The data
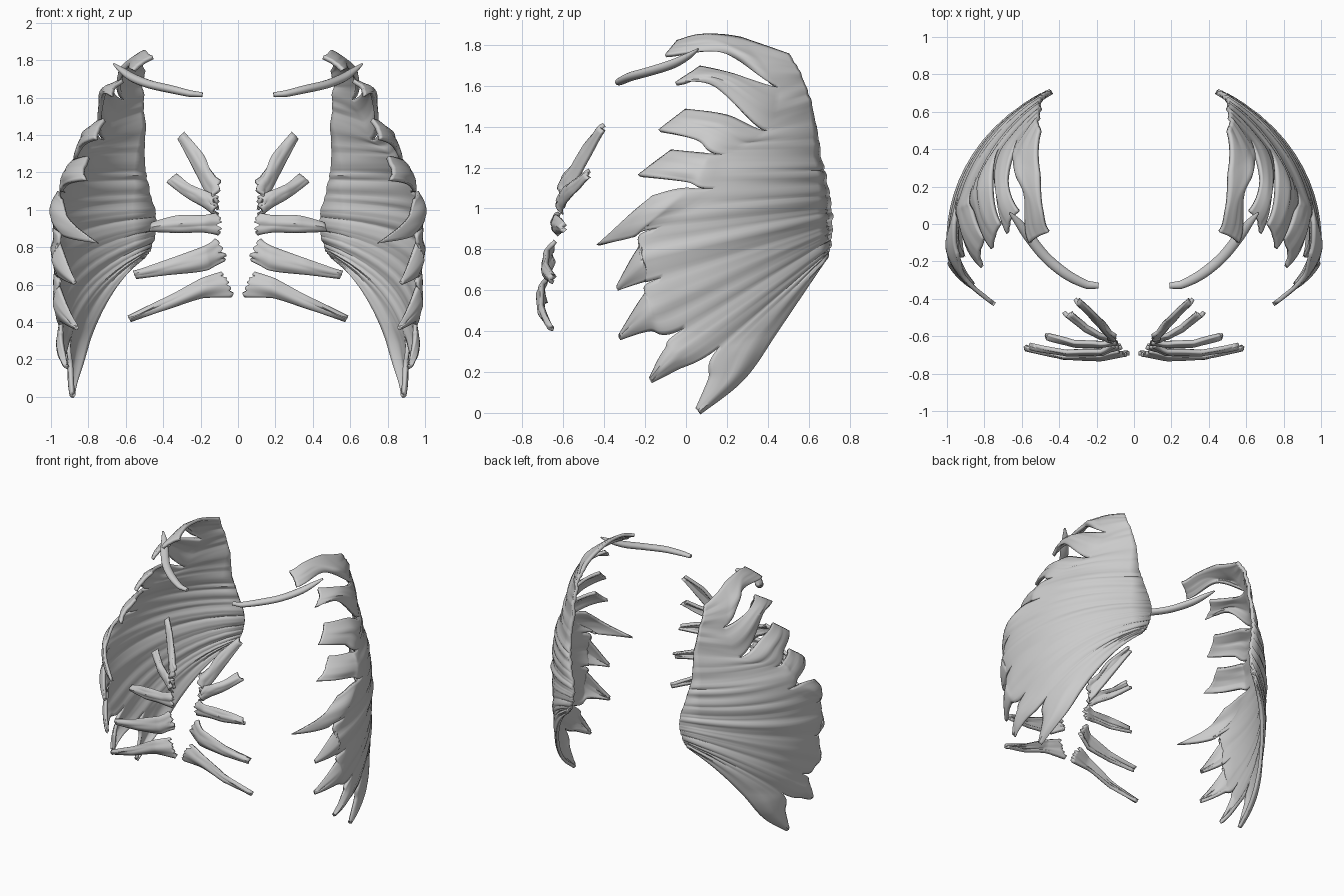
import bpy, bmesh, math, random
from mathutils import Vector, noise

if "Cube" in bpy.data.objects:
    bpy.data.objects.remove(bpy.data.objects["Cube"])

random.seed(4)


def curve(pts, s):
    """Point on an edge polyline: straight first span, smooth after it."""
    i = min(int(s), len(pts) - 2)
    t = s - i
    b, c = Vector(pts[i]), Vector(pts[i + 1])
    if i == 0:
        return b.lerp(c, t)
    a = Vector(pts[i - 1])
    d = Vector(pts[i + 2]) if i + 2 < len(pts) else c + (c - b) * 0.5
    return 0.5 * (2 * b + (c - a) * t + (2 * a - 5 * b + 4 * c - d) * t * t
                  + (3 * b - a - 3 * c + d) * t ** 3)


def loft(bm, upper, lower, place, nu=36, nv=12):
    """Fill between two edges; place(point, s, v) gives the 3D position."""
    grid = []
    for i in range(nu + 1):
        s = (len(upper) - 1) * i / nu
        a, b = curve(upper, s), curve(lower, s)
        grid.append([bm.verts.new(place(a.lerp(b, j / nv), s, j / nv)) for j in range(nv + 1)])
    for i in range(nu):
        for j in range(nv):
            bm.faces.new((grid[i][j], grid[i][j + 1], grid[i + 1][j + 1], grid[i + 1][j]))


def finish(bm, name, thick):
    bmesh.ops.remove_doubles(bm, verts=bm.verts, dist=0.0005)
    bmesh.ops.recalc_face_normals(bm, faces=bm.faces)
    me = bpy.data.meshes.new(name)
    bm.to_mesh(me)
    bm.free()
    ob = bpy.data.objects.new(name, me)
    bpy.context.collection.objects.link(ob)
    if thick:
        m = ob.modifiers.new("thickness", 'SOLIDIFY')
        m.thickness, m.offset = thick, 0
    ob.modifiers.new("mirror", 'MIRROR').use_clip = False
    bpy.ops.object.select_all(action='DESELECT')
    ob.select_set(True)
    bpy.context.view_layer.objects.active = ob
    bpy.ops.object.shade_smooth_by_angle(angle=math.radians(50))
    return ob


# Rib cage surface: half width by height, and its falloff front to back
WIDTH = [(0, .89), (.3, .94), (.6, .97), (.9, .98), (1.1, .965), (1.25, .91),
         (1.45, .83), (1.65, .75), (1.75, .67), (1.86, .51)]


def rib_x(y, z):
    z = min(max(z, 0), 1.859)
    for (z0, w0), (z1, w1) in zip(WIDTH, WIDTH[1:]):
        if z <= z1:
            w = w0 + (w1 - w0) * (z - z0) / (z1 - z0)
            break
    k = y + 0.1
    return w * (math.sqrt(max(0, 1 - (k / .9) ** 2)) if k > 0 else 1 - 2 * k * k)


# Side fan: shared roots on the back edge and notches between fingers, as (y, z)
ROOTS = [(.5, 1.75), (.57, 1.62), (.62, 1.45), (.65, 1.25), (.68, 1.12),
         (.70, 1.0), (.705, .92), (.70, .85), (.69, .79), (.675, .75)]
NOTCHES = [(.27, 1.83), (.45, 1.59), (.40, 1.375), (.18, 1.26), (.14, 1.095),
           (-.13, .905), (-.11, .665), (0, .42), (.17, .33), (.45, .41)]
# Fingers: upper middle, upper tip, lower middle, lower tip, inward curl
FINGERS = [
    ((.08, 1.845), (-.04, 1.815), (.2, 1.76), (-.1, 1.745), .12),
    ((.22, 1.655), (.07, 1.69), (.13, 1.605), (-.05, 1.61), .09),
    ((.2, 1.45), (0, 1.48), (.05, 1.335), (-.13, 1.38), .10),
    ((.08, 1.265), (-.07, 1.28), (0, 1.13), (-.23, 1.16), .10),
    ((-.02, 1.095), (-.16, 1.06), (-.28, .855), (-.43, .82), .02),
    ((-.23, .80), (-.33, .62), (-.2, .645), (-.33, .605), .0),
    ((-.2, .575), (-.32, .38), (-.18, .405), (-.32, .365), .0),
    ((-.1, .31), (-.17, .17), (-.05, .215), (-.17, .155), .0),
    ((.11, .16), (.055, .02), (.28, .17), (.065, .0), .0)]

bm = bmesh.new()
for i, (um, ut, lm, lt, curl) in enumerate(FINGERS):
    def on_ribs(p, s, v):
        y, z = p
        free = max(0, (s - 1) / 2)
        hump = math.sin(math.pi * v)
        lift = hump * (.008 + .02 * math.sin(math.pi * min(1, free)))
        lift += hump * .012 * noise.noise(Vector((v * 5, s * .8, i * 7.3)))
        x = rib_x(y, z) - curl * free ** 2
        out = Vector((x, y + .1, 0)).normalized()
        return Vector((x, y, z)) + out * lift
    loft(bm, [ROOTS[i], NOTCHES[i], um, ut], [ROOTS[i + 1], NOTCHES[i + 1], lm, lt], on_ribs)
finish(bm, "side_muscle_fan", 0.022)

# Front slips: upper edge (x, z), lower edge (x, z), depth y at four stations
SLIPS = [
    ([(.11, 1.16), (.14, 1.2), (.2, 1.31), (.29, 1.41)],
     [(.12, 1.0), (.17, 1.1), (.23, 1.22), (.315, 1.38)], (-.60, -.56, -.49, -.40)),
    ([(.12, 1.07), (.18, 1.1), (.25, 1.13), (.33, 1.185)],
     [(.12, .975), (.18, 1.02), (.27, 1.07), (.375, 1.15)], (-.61, -.59, -.55, -.47)),
    ([(.11, .98), (.18, .965), (.32, .965), (.46, .925)],
     [(.09, .87), (.18, .885), (.32, .885), (.475, .89)], (-.62, -.635, -.63, -.59)),
    ([(.11, .84), (.18, .80), (.36, .735), (.56, .67)],
     [(.075, .73), (.16, .68), (.36, .66), (.545, .64)], (-.64, -.675, -.68, -.645)),
    ([(.09, .665), (.18, .635), (.38, .53), (.585, .425)],
     [(.02, .535), (.18, .535), (.38, .475), (.575, .41)], (-.68, -.70, -.70, -.65))]
bm = bmesh.new()
for k, (up, low, depth) in enumerate(SLIPS):
    rag = [random.uniform(-.02, .02) for _ in range(13)]

    def on_chest(p, s, v):
        j = min(int(s), 2)
        y = depth[j] + (depth[j + 1] - depth[j]) * (s - j)
        y -= .018 * math.sin(math.pi * v)
        y += .008 * noise.noise(Vector((v * 4, s, k * 3.1)))
        return Vector((p[0] + rag[round(v * 12)] * max(0, 1 - s * 2), y, p[1]))
    loft(bm, up, low, on_chest, 24, 12)
finish(bm, "front_muscle_slips", 0.022)

# Collar strap: tapered round muscle along a path of (x, y, z, radius)
STRAP = [(.19, -.33, 1.615, .016), (.25, -.325, 1.62, .022), (.36, -.27, 1.645, .027),
         (.47, -.18, 1.67, .028), (.56, -.07, 1.705, .028), (.62, .01, 1.745, .02),
         (.665, .06, 1.78, .006)]
bm = bmesh.new()
rings = []
for i in range(37):
    s = 6 * i / 36
    p = curve(STRAP, s)
    c, r = p.xyz, p.w
    q = curve(STRAP, min(6, s + .05)).xyz - curve(STRAP, max(0, s - .05)).xyz
    side = q.cross(Vector((0, 0, 1))).normalized()
    top = side.cross(q).normalized()
    rings.append([bm.verts.new(c + max(r, .004) * (math.cos(a) * side + .8 * math.sin(a) * top))
                  for a in (2 * math.pi * j / 16 for j in range(16))])
for a, b in zip(rings, rings[1:]):
    for j in range(16):
        bm.faces.new((a[j], a[(j + 1) % 16], b[(j + 1) % 16], b[j]))
bm.faces.new(rings[0])
bm.faces.new(rings[-1])
finish(bm, "collar_strap", 0)
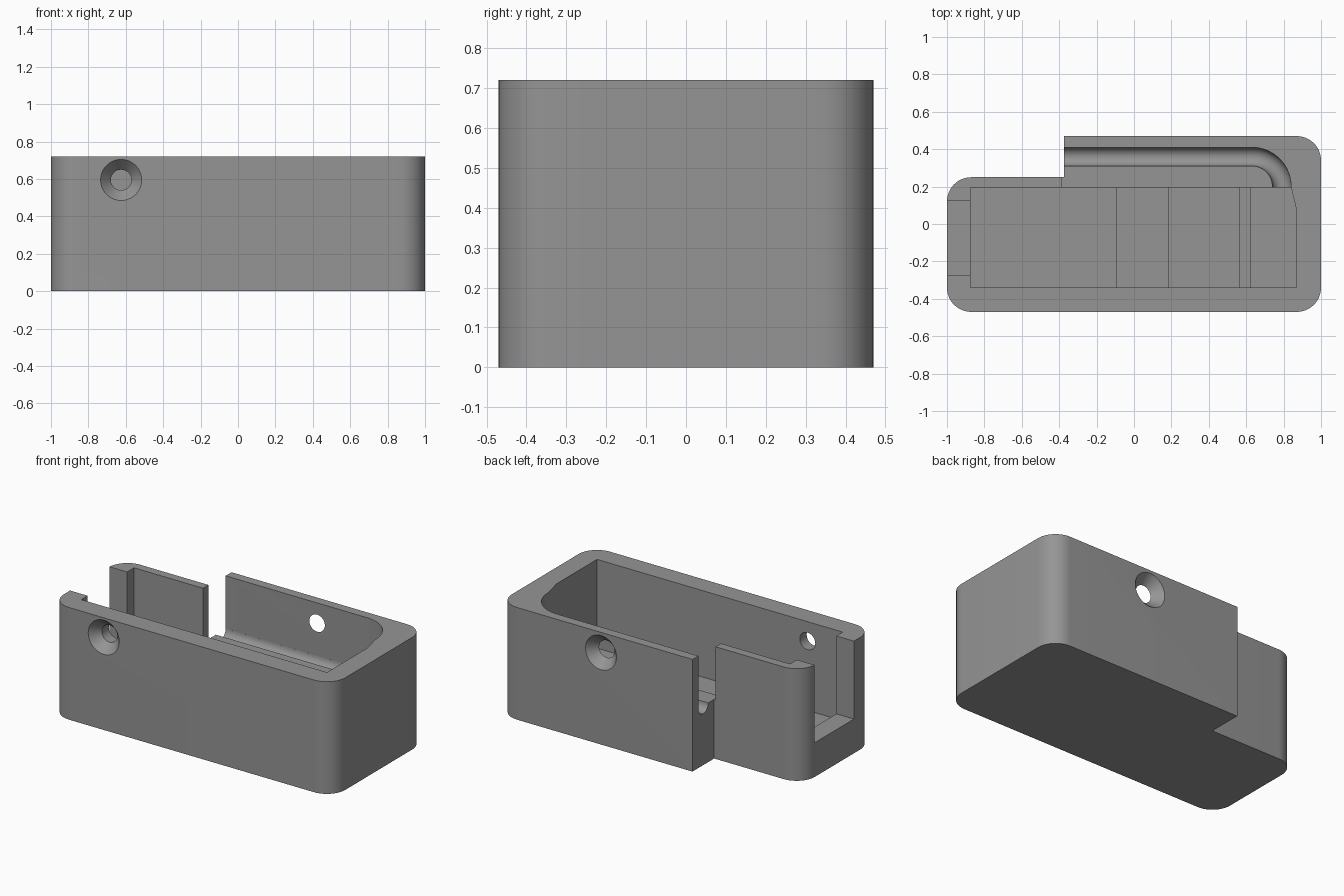
import bpy, bmesh, math
from mathutils import Vector

if "Cube" in bpy.data.objects:
    bpy.data.objects.remove(bpy.data.objects["Cube"])

H = 0.72          # case height
TOP = 0.9         # cutters reach above the rim
LEDGE = 0.38      # height of the cable ledge

grey = bpy.data.materials.new("mid_grey")
grey.diffuse_color = (0.3, 0.3, 0.3, 1)
grey.use_nodes = True
grey.node_tree.nodes["Principled BSDF"].inputs["Base Color"].default_value = grey.diffuse_color


def arc(cx, cy, r, a0, a1, n=12):
    return [(cx + r * math.cos(math.radians(a0 + (a1 - a0) * i / n)),
             cy + r * math.sin(math.radians(a0 + (a1 - a0) * i / n))) for i in range(n + 1)]


def finish(name, bm):
    bmesh.ops.recalc_face_normals(bm, faces=bm.faces)
    me = bpy.data.meshes.new(name)
    bm.to_mesh(me)
    bm.free()
    me.materials.append(grey)
    ob = bpy.data.objects.new(name, me)
    bpy.context.collection.objects.link(ob)
    return ob


def prism(name, pts, z0, z1):
    bm = bmesh.new()
    f = bm.faces.new([bm.verts.new((x, y, z0)) for x, y in pts])
    up = bmesh.ops.extrude_face_region(bm, geom=[f])["geom"]
    bmesh.ops.translate(bm, vec=(0, 0, z1 - z0),
                        verts=[v for v in up if isinstance(v, bmesh.types.BMVert)])
    return finish(name, bm)


def box(name, x0, x1, y0, y1, z0, z1=TOP):
    return prism(name, [(x0, y0), (x1, y0), (x1, y1), (x0, y1)], z0, z1)


def loft(name, rings):
    """Skin a row of equal closed rings and cap both ends."""
    bm = bmesh.new()
    rows = [[bm.verts.new(p) for p in ring] for ring in rings]
    n = len(rows[0])
    for a, b in zip(rows, rows[1:]):
        for i in range(n):
            j = (i + 1) % n
            bm.faces.new((a[i], a[j], b[j], b[i]))
    bm.faces.new(rows[0])
    bm.faces.new(rows[-1])
    return finish(name, bm)


def screw_hole(name, x, z, y_face, inward):
    """Countersunk hole entering the wall along y."""
    stations = [(-0.01, 0.119), (0.06, 0.055), (0.17, 0.055)]
    return loft(name, [[(x + px, y_face + inward * d, z + pz)
                        for px, pz in arc(0, 0, r, 0, 360, 40)[:-1]] for d, r in stations])


# Case body: rounded outline with a stepped back corner
outline = (arc(-0.87, -0.34, 0.13, 180, 270) + arc(0.87, -0.34, 0.13, 270, 360)
           + arc(0.87, 0.34, 0.13, 0, 90) + [(-0.375, 0.47), (-0.375, 0.25)]
           + arc(-0.87, 0.12, 0.13, 90, 180))
case = prism("case", outline, 0, H)

cutters = []
# Main bay, with a slanted corner at the far end
cutters.append(prism("main_bay", [(-0.875, -0.34), (0.87, -0.34), (0.87, 0.07),
                                  (0.84, 0.195), (-0.875, 0.195)], 0.15, TOP))
# Cable pocket above the ledge
cutters.append(prism("cable_pocket", [(-0.385, 0.15), (0.84, 0.15)]
                     + arc(0.63, 0.2, 0.21, 0, 90, 20)
                     + [(-0.45, 0.41), (-0.45, 0.26), (-0.385, 0.26)], LEDGE, TOP))
# Rounded cable groove, straight and then bent into the bay
path = [((-0.45, 0.36), (0, 1))]
path += [((0.63 + 0.16 * math.sin(t), 0.2 + 0.16 * math.cos(t)), (math.sin(t), math.cos(t)))
         for t in [math.pi / 2 * i / 20 for i in range(21)]]
path += [((0.79, 0.17), (1, 0))]
section = [(0.0498, 0.03)] + arc(0, 0, 0.0498, 0, -180, 14) + [(-0.0498, 0.03)]
cutters.append(loft("cable_groove", [[(p[0] + n[0] * s, p[1] + n[1] * s, LEDGE + z)
                                      for s, z in section] for p, n in path]))
# Opening in the left end
cutters.append(box("end_opening", -1.1, -0.85, -0.275, 0.125, 0.22))
# Screw holes, front and back
cutters.append(screw_hole("front_screw_hole", -0.625, 0.595, -0.47, 1))
cutters.append(screw_hole("back_screw_hole", 0.275, 0.59, 0.47, -1))


def boolean(cutter, operation):
    mod = case.modifiers.new(cutter.name, "BOOLEAN")
    mod.operation, mod.solver, mod.object = operation, "EXACT", cutter
    bpy.context.view_layer.objects.active = case
    bpy.ops.object.modifier_apply(modifier=mod.name)
    bpy.data.objects.remove(cutter)


for c in cutters:
    boolean(c, "DIFFERENCE")

# Low raised pads across the bay floor
for name, x0, x1, z in (("floor_pad", -0.095, 0.185, 0.165), ("floor_rib", 0.565, 0.625, 0.19)):
    boolean(box(name, x0, x1, -0.36, 0.215, 0.1, z), "UNION")

bpy.ops.object.select_all(action="DESELECT")
case.select_set(True)
bpy.context.view_layer.objects.active = case
bpy.ops.object.shade_smooth_by_angle(angle=math.radians(30))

Problem
Reproduce the records exactly, starting with their first line and ending with the line that contains "a = Vector(pts[i - 1])", though pictures should be dropped.

Solution for this task
import bpy, bmesh, math, random
from mathutils import Vector, noise

if "Cube" in bpy.data.objects:
    bpy.data.objects.remove(bpy.data.objects["Cube"])

random.seed(4)


def curve(pts, s):
    """Point on an edge polyline: straight first span, smooth after it."""
    i = min(int(s), len(pts) - 2)
    t = s - i
    b, c = Vector(pts[i]), Vector(pts[i + 1])
    if i == 0:
        return b.lerp(c, t)
    a = Vector(pts[i - 1])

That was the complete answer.